(Records for this task Opens)
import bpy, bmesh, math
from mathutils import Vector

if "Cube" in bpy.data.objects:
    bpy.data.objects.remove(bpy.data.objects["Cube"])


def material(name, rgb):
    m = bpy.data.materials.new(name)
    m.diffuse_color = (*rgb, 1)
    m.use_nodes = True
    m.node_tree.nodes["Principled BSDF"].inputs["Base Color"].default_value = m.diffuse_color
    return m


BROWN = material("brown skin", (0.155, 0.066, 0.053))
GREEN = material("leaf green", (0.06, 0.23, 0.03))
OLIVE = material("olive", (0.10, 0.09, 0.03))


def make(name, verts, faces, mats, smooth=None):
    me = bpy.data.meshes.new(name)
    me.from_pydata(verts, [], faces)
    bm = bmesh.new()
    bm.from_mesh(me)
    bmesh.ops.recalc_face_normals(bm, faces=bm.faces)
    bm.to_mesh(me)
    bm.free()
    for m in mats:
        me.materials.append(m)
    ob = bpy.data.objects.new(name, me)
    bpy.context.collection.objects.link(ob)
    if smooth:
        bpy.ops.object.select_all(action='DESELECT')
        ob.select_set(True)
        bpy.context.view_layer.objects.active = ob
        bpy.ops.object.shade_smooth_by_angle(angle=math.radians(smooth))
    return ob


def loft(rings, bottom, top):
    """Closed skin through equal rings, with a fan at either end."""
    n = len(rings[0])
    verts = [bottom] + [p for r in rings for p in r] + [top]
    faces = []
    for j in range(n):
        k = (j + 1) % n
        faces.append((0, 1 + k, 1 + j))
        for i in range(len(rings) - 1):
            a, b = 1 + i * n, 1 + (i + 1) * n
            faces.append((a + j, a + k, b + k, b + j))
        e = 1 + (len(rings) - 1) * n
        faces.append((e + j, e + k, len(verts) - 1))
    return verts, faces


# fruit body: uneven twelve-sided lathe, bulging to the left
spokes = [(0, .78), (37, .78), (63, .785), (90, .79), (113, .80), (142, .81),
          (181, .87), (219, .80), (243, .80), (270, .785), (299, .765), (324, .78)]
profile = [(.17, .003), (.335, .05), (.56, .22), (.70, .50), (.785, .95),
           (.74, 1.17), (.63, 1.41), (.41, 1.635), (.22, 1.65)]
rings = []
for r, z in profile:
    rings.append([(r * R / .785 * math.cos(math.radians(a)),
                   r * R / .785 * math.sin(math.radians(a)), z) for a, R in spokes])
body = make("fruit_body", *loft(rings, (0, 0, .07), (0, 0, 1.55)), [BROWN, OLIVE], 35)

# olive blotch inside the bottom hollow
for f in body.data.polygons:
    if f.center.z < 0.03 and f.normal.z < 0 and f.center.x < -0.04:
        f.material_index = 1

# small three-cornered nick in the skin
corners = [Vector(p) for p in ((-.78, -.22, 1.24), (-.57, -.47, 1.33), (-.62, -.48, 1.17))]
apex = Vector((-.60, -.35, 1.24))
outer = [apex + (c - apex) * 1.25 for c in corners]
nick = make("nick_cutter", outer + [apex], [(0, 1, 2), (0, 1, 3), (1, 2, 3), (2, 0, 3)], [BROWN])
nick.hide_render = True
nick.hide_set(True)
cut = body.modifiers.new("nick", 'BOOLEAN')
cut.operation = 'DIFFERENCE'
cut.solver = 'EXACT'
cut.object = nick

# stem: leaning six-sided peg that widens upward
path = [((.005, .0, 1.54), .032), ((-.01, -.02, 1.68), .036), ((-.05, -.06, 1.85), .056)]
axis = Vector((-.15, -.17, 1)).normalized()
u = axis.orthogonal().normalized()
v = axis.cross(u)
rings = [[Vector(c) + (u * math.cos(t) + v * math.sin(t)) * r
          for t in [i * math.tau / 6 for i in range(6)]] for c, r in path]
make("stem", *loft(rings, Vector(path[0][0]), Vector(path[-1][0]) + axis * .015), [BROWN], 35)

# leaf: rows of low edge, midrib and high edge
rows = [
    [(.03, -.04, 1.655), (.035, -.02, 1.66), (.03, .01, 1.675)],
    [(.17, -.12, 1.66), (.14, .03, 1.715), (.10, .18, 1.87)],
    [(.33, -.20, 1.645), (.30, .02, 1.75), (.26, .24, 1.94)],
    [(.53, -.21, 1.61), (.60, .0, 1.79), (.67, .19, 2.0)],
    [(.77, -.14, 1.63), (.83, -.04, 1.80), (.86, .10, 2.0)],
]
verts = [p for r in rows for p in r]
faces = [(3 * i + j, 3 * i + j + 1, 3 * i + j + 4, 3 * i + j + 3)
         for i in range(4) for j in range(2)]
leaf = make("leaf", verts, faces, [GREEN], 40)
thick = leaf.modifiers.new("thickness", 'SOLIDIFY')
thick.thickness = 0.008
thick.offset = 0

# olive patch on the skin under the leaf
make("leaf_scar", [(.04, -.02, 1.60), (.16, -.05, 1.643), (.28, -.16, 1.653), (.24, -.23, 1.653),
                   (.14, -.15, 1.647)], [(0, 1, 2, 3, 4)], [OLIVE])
(Records for this task Closes)
(Records for this task Opens)
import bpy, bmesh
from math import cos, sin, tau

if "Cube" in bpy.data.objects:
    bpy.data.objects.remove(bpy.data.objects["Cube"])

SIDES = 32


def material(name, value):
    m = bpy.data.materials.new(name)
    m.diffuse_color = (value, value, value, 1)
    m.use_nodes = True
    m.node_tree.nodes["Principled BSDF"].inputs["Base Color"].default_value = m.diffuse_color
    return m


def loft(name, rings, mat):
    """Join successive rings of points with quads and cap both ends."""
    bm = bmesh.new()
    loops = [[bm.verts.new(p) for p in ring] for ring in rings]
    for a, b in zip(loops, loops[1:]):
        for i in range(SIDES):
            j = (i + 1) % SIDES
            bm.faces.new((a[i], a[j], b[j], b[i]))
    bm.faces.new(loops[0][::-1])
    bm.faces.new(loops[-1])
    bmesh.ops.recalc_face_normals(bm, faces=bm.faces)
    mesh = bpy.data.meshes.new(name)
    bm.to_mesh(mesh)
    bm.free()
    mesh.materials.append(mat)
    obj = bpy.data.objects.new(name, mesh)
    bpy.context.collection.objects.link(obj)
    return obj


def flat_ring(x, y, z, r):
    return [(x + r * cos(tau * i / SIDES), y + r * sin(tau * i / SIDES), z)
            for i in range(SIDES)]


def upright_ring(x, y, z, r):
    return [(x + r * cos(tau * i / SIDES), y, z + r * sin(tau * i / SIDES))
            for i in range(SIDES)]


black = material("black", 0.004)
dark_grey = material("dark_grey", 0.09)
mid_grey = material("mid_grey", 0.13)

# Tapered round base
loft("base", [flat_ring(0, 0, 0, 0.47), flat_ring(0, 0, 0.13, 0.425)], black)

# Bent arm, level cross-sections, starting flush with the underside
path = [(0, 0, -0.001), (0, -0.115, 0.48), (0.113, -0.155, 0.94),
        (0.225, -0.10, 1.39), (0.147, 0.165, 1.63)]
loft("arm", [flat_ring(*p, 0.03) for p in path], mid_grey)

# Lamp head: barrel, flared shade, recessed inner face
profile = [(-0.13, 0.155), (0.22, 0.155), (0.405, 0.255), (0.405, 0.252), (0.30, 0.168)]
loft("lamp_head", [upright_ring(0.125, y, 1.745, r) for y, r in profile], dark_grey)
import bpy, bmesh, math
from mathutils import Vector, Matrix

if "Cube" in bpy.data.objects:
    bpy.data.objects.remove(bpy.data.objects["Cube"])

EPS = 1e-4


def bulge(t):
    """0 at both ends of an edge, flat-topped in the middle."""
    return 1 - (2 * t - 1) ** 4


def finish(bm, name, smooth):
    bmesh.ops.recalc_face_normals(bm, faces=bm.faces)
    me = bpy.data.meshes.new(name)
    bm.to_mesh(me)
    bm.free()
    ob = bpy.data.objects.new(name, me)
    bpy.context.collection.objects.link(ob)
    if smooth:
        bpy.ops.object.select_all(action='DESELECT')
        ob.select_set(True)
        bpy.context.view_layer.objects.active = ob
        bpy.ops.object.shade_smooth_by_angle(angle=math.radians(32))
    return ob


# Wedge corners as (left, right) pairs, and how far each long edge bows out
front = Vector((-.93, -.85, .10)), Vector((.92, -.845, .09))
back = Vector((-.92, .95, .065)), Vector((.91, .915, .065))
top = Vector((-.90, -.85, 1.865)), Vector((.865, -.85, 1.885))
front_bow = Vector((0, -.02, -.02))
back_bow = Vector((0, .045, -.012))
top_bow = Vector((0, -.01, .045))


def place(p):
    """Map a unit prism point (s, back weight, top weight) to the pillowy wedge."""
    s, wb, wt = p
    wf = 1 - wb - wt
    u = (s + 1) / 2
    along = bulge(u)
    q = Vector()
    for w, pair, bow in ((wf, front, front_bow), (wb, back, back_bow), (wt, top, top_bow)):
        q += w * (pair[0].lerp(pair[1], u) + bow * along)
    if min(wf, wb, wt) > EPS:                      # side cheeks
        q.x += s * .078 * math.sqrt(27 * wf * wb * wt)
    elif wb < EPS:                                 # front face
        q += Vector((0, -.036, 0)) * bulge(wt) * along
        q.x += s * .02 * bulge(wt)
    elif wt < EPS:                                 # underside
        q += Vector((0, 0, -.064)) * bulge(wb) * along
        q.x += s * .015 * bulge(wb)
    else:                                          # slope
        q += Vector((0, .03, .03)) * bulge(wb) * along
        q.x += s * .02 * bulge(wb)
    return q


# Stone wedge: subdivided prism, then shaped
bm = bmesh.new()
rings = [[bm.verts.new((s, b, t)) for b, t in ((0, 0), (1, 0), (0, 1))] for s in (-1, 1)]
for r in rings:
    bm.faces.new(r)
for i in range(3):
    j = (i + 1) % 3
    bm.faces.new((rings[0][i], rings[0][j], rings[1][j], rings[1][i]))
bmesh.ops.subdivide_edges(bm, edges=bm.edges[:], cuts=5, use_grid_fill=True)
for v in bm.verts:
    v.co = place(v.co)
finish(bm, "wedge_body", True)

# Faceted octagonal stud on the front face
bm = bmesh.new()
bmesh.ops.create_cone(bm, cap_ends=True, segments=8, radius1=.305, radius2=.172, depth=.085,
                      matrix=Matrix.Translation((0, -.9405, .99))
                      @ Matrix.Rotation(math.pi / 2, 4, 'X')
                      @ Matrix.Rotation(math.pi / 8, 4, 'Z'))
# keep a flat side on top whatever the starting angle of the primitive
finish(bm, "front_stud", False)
(Records for this task Closes)
_Exercise prompt_
Scan the listing above for the word "append" and show each line where it is found.

_The answer_
        me.materials.append(m)
        faces.append((0, 1 + k, 1 + j))
            faces.append((a + j, a + k, b + k, b + j))
        faces.append((e + j, e + k, len(verts) - 1))
    rings.append([(r * R / .785 * math.cos(math.radians(a)),
    mesh.materials.append(mat)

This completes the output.